:: EXERCISE PROMPT ::
Whenever a line of the records below contains the word "profile", copy that line.

== PROVIDED RECORDS

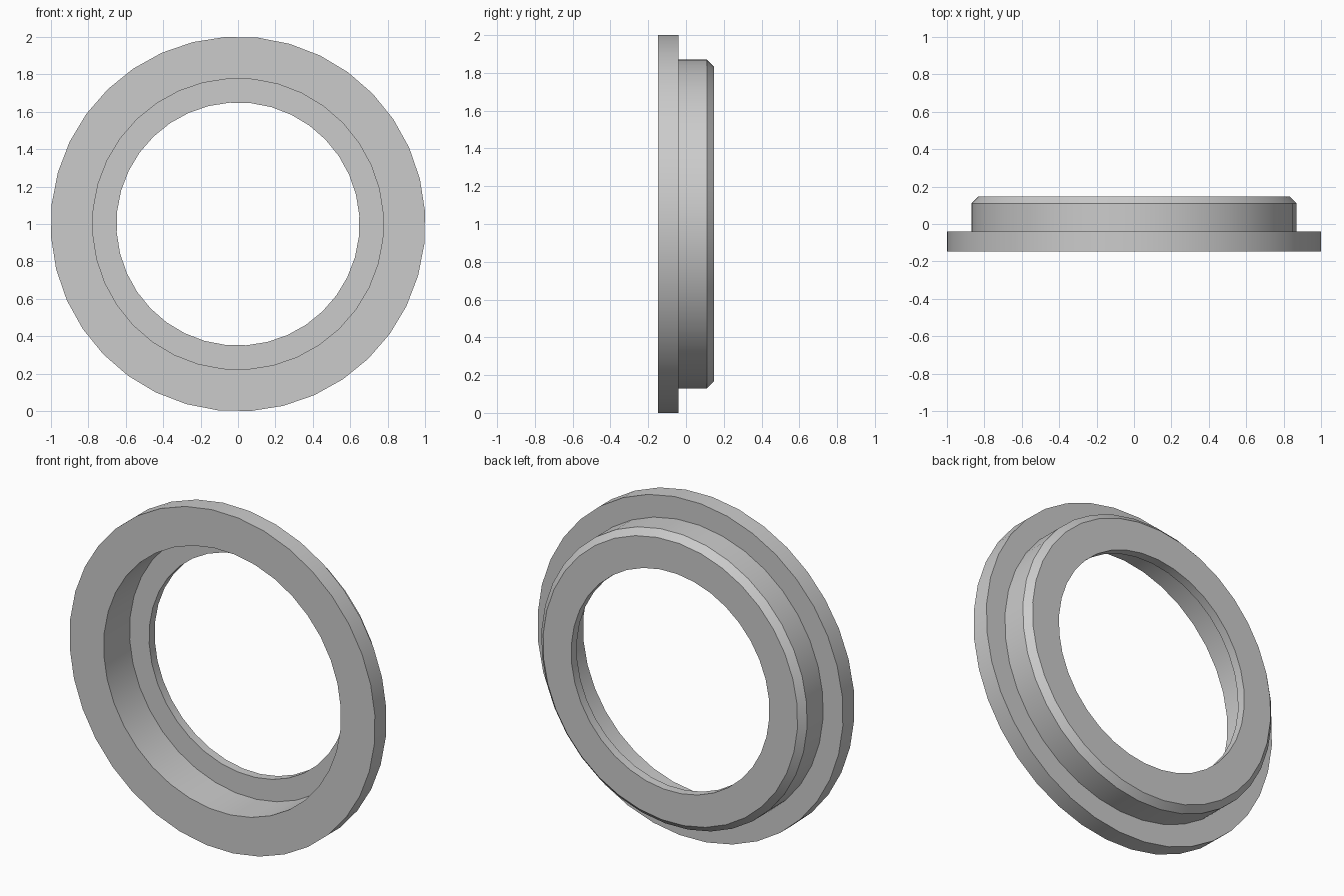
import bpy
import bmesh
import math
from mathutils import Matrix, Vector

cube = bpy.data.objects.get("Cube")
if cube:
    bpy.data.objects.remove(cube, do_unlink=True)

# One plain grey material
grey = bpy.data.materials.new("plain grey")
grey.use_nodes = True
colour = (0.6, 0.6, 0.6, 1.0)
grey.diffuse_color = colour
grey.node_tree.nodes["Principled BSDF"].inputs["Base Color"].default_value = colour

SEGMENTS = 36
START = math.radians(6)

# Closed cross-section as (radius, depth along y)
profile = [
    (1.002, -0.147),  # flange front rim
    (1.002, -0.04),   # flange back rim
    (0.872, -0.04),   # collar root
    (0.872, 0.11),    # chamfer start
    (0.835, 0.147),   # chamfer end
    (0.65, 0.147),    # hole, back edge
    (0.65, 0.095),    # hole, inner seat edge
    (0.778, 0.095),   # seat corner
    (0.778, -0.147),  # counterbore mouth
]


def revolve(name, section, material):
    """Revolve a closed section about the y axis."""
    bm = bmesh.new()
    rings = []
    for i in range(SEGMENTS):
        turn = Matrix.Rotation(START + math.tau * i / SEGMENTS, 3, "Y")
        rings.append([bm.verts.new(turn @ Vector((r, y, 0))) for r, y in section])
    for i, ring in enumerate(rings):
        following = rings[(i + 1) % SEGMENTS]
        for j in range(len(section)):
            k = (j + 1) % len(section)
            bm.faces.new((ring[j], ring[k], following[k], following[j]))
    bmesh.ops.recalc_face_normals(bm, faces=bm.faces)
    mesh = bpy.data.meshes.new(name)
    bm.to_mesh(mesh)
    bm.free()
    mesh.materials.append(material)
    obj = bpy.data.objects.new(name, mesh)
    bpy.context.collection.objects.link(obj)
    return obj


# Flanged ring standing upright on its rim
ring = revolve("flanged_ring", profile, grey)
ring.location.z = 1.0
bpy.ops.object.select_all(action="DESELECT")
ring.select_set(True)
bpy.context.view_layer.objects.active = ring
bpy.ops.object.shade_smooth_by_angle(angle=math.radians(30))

====
== PROVIDED RECORDS

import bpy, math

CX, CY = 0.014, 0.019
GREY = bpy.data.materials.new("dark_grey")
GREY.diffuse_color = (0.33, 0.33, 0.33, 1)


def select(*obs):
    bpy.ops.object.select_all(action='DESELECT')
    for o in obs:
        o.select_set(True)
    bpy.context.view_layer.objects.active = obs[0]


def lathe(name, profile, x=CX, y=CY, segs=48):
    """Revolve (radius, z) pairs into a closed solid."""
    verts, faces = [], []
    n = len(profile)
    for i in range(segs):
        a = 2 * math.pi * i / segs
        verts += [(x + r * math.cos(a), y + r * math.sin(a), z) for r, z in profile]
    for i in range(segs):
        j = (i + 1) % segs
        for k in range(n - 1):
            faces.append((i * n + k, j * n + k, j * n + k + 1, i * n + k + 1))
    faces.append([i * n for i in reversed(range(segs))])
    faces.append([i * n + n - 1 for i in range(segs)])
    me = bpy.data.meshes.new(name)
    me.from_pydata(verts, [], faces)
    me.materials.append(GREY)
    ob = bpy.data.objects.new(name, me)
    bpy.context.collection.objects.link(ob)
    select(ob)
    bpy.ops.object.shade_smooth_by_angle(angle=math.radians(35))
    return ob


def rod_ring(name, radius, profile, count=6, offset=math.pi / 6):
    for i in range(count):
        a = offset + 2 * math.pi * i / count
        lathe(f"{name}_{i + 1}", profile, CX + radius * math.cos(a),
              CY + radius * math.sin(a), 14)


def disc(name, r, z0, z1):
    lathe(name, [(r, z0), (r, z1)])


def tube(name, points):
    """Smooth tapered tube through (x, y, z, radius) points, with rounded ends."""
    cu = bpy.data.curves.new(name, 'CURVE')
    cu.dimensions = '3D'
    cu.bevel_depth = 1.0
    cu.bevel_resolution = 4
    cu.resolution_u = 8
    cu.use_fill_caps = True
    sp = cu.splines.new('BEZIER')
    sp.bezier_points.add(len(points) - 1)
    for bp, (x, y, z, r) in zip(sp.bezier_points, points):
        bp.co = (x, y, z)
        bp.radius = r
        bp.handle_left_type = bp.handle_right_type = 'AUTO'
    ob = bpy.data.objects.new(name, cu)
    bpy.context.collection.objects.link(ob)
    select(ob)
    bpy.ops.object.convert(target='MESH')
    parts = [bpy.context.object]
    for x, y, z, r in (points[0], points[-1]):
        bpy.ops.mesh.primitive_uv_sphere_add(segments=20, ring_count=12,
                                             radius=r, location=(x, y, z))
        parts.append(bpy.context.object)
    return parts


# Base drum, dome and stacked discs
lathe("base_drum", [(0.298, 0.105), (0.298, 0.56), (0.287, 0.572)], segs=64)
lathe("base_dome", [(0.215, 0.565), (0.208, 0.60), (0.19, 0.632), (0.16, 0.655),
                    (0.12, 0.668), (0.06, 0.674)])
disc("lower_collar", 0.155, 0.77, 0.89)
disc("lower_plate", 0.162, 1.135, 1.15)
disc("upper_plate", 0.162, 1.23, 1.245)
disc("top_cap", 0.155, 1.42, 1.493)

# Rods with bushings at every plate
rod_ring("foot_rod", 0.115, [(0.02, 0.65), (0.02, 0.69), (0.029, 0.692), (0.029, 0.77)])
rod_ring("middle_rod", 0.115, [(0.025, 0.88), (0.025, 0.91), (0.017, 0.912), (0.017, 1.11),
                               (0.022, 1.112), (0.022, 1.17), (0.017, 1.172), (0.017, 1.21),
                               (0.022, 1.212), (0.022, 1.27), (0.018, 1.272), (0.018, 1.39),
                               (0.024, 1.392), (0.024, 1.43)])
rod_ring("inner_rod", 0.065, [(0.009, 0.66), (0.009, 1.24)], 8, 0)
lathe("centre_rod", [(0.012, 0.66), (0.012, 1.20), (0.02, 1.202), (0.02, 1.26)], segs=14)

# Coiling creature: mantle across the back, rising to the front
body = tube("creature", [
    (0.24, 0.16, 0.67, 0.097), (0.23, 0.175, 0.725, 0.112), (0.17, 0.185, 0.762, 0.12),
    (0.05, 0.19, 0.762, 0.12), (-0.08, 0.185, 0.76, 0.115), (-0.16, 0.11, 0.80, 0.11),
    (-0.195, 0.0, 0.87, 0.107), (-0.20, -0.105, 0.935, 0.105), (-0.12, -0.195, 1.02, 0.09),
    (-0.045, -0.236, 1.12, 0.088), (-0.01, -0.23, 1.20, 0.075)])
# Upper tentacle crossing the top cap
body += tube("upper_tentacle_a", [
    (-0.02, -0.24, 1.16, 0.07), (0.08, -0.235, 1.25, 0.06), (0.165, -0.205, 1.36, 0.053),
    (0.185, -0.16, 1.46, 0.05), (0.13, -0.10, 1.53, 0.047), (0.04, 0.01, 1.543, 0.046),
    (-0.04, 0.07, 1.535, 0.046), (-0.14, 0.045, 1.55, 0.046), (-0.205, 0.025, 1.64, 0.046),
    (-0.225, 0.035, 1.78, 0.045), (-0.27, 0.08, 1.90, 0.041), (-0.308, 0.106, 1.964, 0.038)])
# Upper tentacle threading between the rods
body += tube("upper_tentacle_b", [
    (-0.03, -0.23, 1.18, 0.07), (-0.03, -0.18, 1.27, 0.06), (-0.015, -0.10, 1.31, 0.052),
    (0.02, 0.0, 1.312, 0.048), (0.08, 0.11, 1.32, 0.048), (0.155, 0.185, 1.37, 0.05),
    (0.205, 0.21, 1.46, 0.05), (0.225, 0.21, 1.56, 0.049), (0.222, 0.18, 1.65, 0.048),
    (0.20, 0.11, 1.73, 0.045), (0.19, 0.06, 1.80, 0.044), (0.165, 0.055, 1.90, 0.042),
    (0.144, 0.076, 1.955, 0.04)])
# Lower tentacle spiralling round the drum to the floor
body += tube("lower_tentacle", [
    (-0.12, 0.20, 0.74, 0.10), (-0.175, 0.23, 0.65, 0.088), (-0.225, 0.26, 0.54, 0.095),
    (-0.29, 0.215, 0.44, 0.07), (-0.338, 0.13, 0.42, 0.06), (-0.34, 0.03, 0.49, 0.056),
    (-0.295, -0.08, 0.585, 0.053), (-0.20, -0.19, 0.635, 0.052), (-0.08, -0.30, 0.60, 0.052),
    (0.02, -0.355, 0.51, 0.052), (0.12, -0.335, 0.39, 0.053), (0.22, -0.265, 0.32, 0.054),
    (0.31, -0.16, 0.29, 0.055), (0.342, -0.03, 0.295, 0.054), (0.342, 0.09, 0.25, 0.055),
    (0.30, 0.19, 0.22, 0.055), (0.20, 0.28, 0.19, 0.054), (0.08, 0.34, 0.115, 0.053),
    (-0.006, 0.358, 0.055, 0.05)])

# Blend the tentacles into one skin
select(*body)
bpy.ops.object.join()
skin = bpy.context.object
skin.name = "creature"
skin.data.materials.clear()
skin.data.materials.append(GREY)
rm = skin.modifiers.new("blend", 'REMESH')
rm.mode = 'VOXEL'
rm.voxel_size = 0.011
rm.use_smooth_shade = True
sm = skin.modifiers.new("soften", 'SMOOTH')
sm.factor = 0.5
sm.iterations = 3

====

:: TASK SOLUTION ::
profile = [
ring = revolve("flanged_ring", profile, grey)
def lathe(name, profile, x=CX, y=CY, segs=48):
    n = len(profile)
        verts += [(x + r * math.cos(a), y + r * math.sin(a), z) for r, z in profile]
def rod_ring(name, radius, profile, count=6, offset=math.pi / 6):
        lathe(f"{name}_{i + 1}", profile, CX + radius * math.cos(a),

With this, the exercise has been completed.